*What you should do:* Copy every record that follows, word for word.

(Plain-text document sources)

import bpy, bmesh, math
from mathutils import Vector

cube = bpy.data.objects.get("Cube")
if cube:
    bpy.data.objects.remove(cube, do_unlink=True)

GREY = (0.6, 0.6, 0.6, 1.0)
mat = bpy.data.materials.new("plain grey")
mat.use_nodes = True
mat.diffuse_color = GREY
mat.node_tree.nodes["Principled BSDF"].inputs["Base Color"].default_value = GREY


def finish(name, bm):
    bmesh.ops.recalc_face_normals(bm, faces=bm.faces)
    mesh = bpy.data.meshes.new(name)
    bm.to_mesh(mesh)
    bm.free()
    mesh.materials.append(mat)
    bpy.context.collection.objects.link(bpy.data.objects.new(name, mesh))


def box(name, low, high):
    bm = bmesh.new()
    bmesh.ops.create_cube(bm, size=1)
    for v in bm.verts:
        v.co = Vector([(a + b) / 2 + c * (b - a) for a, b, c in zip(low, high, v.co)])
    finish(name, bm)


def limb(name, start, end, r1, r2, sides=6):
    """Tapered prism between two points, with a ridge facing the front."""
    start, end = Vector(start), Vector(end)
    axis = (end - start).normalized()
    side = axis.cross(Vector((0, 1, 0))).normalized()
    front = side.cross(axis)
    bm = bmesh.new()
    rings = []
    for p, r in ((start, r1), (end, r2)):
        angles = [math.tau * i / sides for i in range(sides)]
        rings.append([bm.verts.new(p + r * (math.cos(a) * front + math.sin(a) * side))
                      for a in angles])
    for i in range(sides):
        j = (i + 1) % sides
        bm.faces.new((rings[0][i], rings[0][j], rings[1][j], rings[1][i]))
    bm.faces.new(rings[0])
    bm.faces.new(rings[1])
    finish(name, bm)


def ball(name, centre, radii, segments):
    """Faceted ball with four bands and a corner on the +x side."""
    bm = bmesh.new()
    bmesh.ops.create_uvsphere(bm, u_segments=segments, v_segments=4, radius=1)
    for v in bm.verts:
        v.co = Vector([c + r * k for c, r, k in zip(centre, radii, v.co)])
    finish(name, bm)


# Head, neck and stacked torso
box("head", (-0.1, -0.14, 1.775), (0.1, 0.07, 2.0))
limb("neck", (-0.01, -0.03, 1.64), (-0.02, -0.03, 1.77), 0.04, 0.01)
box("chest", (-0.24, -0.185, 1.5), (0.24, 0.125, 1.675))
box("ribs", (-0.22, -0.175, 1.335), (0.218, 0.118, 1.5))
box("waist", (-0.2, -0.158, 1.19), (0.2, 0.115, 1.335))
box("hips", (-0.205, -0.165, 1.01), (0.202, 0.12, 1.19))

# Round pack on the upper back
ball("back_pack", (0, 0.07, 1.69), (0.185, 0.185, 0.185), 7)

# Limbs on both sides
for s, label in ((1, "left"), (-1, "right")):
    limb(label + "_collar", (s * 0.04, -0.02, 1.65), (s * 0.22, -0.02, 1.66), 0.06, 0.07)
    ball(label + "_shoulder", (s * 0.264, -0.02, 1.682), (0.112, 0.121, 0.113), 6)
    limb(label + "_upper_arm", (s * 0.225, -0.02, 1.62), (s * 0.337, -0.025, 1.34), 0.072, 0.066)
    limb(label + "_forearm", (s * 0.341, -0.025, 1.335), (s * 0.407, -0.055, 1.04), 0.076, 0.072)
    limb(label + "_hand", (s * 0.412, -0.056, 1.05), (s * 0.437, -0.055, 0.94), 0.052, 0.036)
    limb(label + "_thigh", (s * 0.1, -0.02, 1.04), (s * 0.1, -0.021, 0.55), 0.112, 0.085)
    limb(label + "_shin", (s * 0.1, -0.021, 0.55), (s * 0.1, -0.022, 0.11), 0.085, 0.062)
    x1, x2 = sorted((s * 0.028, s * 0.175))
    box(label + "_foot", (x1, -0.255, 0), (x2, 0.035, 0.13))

*Response to the task:*
import bpy, bmesh, math
from mathutils import Vector

cube = bpy.data.objects.get("Cube")
if cube:
    bpy.data.objects.remove(cube, do_unlink=True)

GREY = (0.6, 0.6, 0.6, 1.0)
mat = bpy.data.materials.new("plain grey")
mat.use_nodes = True
mat.diffuse_color = GREY
mat.node_tree.nodes["Principled BSDF"].inputs["Base Color"].default_value = GREY


def finish(name, bm):
    bmesh.ops.recalc_face_normals(bm, faces=bm.faces)
    mesh = bpy.data.meshes.new(name)
    bm.to_mesh(mesh)
    bm.free()
    mesh.materials.append(mat)
    bpy.context.collection.objects.link(bpy.data.objects.new(name, mesh))


def box(name, low, high):
    bm = bmesh.new()
    bmesh.ops.create_cube(bm, size=1)
    for v in bm.verts:
        v.co = Vector([(a + b) / 2 + c * (b - a) for a, b, c in zip(low, high, v.co)])
    finish(name, bm)


def limb(name, start, end, r1, r2, sides=6):
    """Tapered prism between two points, with a ridge facing the front."""
    start, end = Vector(start), Vector(end)
    axis = (end - start).normalized()
    side = axis.cross(Vector((0, 1, 0))).normalized()
    front = side.cross(axis)
    bm = bmesh.new()
    rings = []
    for p, r in ((start, r1), (end, r2)):
        angles = [math.tau * i / sides for i in range(sides)]
        rings.append([bm.verts.new(p + r * (math.cos(a) * front + math.sin(a) * side))
                      for a in angles])
    for i in range(sides):
        j = (i + 1) % sides
        bm.faces.new((rings[0][i], rings[0][j], rings[1][j], rings[1][i]))
    bm.faces.new(rings[0])
    bm.faces.new(rings[1])
    finish(name, bm)


def ball(name, centre, radii, segments):
    """Faceted ball with four bands and a corner on the +x side."""
    bm = bmesh.new()
    bmesh.ops.create_uvsphere(bm, u_segments=segments, v_segments=4, radius=1)
    for v in bm.verts:
        v.co = Vector([c + r * k for c, r, k in zip(centre, radii, v.co)])
    finish(name, bm)


# Head, neck and stacked torso
box("head", (-0.1, -0.14, 1.775), (0.1, 0.07, 2.0))
limb("neck", (-0.01, -0.03, 1.64), (-0.02, -0.03, 1.77), 0.04, 0.01)
box("chest", (-0.24, -0.185, 1.5), (0.24, 0.125, 1.675))
box("ribs", (-0.22, -0.175, 1.335), (0.218, 0.118, 1.5))
box("waist", (-0.2, -0.158, 1.19), (0.2, 0.115, 1.335))
box("hips", (-0.205, -0.165, 1.01), (0.202, 0.12, 1.19))

# Round pack on the upper back
ball("back_pack", (0, 0.07, 1.69), (0.185, 0.185, 0.185), 7)

# Limbs on both sides
for s, label in ((1, "left"), (-1, "right")):
    limb(label + "_collar", (s * 0.04, -0.02, 1.65), (s * 0.22, -0.02, 1.66), 0.06, 0.07)
    ball(label + "_shoulder", (s * 0.264, -0.02, 1.682), (0.112, 0.121, 0.113), 6)
    limb(label + "_upper_arm", (s * 0.225, -0.02, 1.62), (s * 0.337, -0.025, 1.34), 0.072, 0.066)
    limb(label + "_forearm", (s * 0.341, -0.025, 1.335), (s * 0.407, -0.055, 1.04), 0.076, 0.072)
    limb(label + "_hand", (s * 0.412, -0.056, 1.05), (s * 0.437, -0.055, 0.94), 0.052, 0.036)
    limb(label + "_thigh", (s * 0.1, -0.02, 1.04), (s * 0.1, -0.021, 0.55), 0.112, 0.085)
    limb(label + "_shin", (s * 0.1, -0.021, 0.55), (s * 0.1, -0.022, 0.11), 0.085, 0.062)
    x1, x2 = sorted((s * 0.028, s * 0.175))
    box(label + "_foot", (x1, -0.255, 0), (x2, 0.035, 0.13))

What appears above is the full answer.